Look through the entries below and extract exactly the lines from the one containing "return (a, b) if s > 0 else (-b, -a)" through the one containing "(PANEL, PANEL, INNER))])", ends included.

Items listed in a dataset
* * *

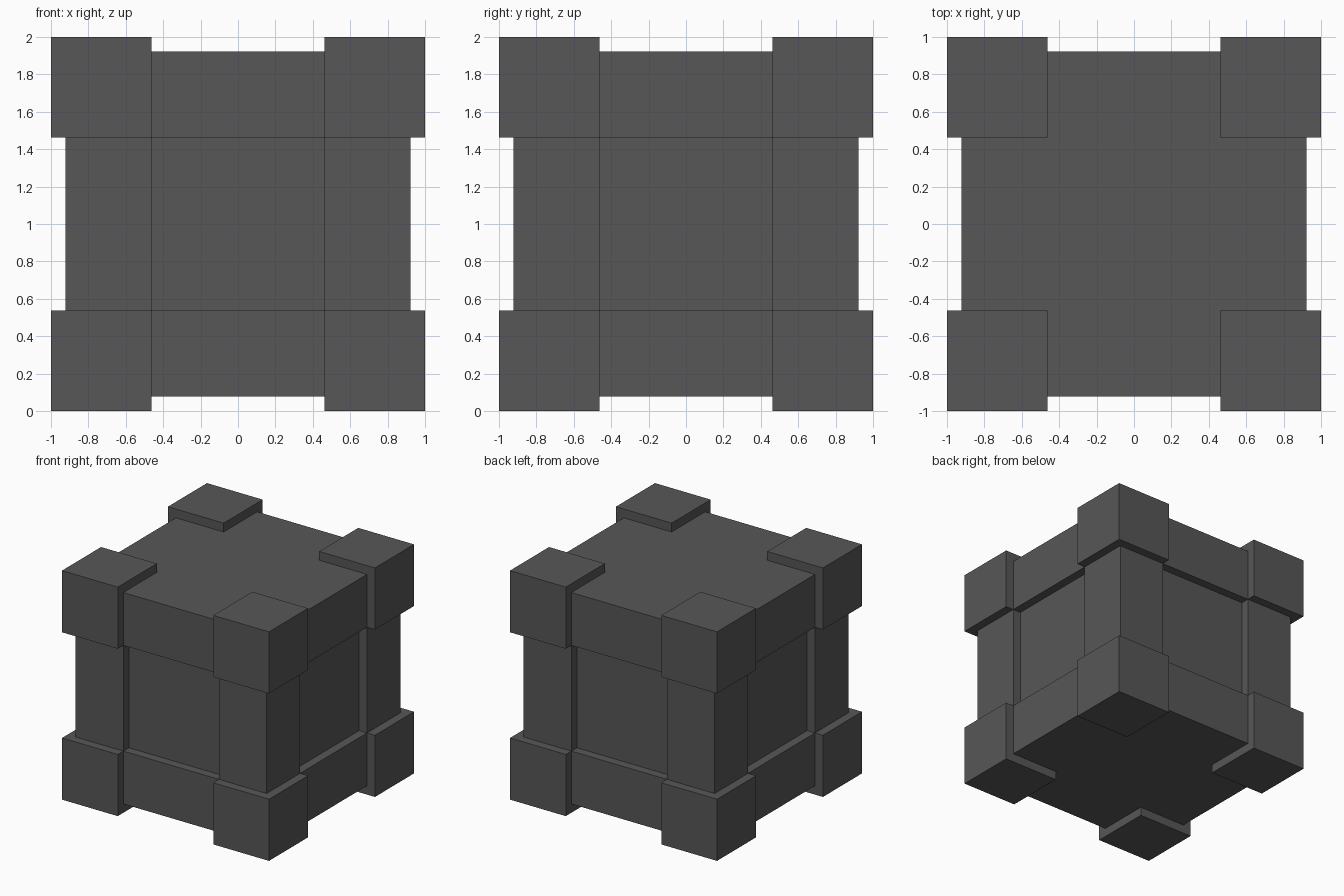
import bpy
import bmesh
from mathutils import Matrix, Vector

if "Cube" in bpy.data.objects:
    bpy.data.objects.remove(bpy.data.objects["Cube"])

# The model sits on a grid of 1/13 unit
U = 1 / 13
OUT, FRAME, PANEL, INNER = 1.0, 12 * U, 11 * U, 6 * U

grey = bpy.data.materials.new("dark grey")
grey.diffuse_color = (0.095, 0.095, 0.095, 1)
grey.use_nodes = True
grey.node_tree.nodes["Principled BSDF"].inputs["Base Color"].default_value = grey.diffuse_color


def boxes(name, spans):
    """One object made of boxes given as (low corner, high corner), centred on z = 1."""
    bm = bmesh.new()
    for lo, hi in spans:
        lo, hi = Vector(lo), Vector(hi)
        m = Matrix.Translation((lo + hi) / 2 + Vector((0, 0, 1)))
        bmesh.ops.create_cube(bm, size=1, matrix=m @ Matrix.Diagonal((*(hi - lo), 1)))
    mesh = bpy.data.meshes.new(name)
    bm.to_mesh(mesh)
    bm.free()
    mesh.materials.append(grey)
    ob = bpy.data.objects.new(name, mesh)
    bpy.context.collection.objects.link(ob)
    return ob


def side(s, a, b):
    """Ordered span from a to b on the positive or negative side."""
    return (a, b) if s > 0 else (-b, -a)


def corner(sx, sy, z, outer):
    x, y = side(sx, INNER, outer), side(sy, INNER, outer)
    return (x[0], y[0], z[0]), (x[1], y[1], z[1])


signs = (-1, 1)

# Recessed side panels
boxes("side_panels", [((-PANEL, -PANEL, -INNER), (PANEL, PANEL, INNER))])

# Flat top and bottom slabs forming the horizontal frame
for s, name in ((1, "top_slab"), (-1, "bottom_slab")):
    z = side(s, INNER, FRAME)
    boxes(name, [((-FRAME, -FRAME, z[0]), (FRAME, FRAME, z[1]))])

# Upright corner posts
boxes("corner_posts", [corner(sx, sy, (-INNER, INNER), FRAME)
                       for sx in signs for sy in signs])

# Protruding corner blocks
boxes("corner_blocks", [corner(sx, sy, side(sz, INNER, OUT), OUT)
                        for sx in signs for sy in signs for sz in signs])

* * *

Exercise response
    return (a, b) if s > 0 else (-b, -a)


def corner(sx, sy, z, outer):
    x, y = side(sx, INNER, outer), side(sy, INNER, outer)
    return (x[0], y[0], z[0]), (x[1], y[1], z[1])


signs = (-1, 1)

# Recessed side panels
boxes("side_panels", [((-PANEL, -PANEL, -INNER), (PANEL, PANEL, INNER))])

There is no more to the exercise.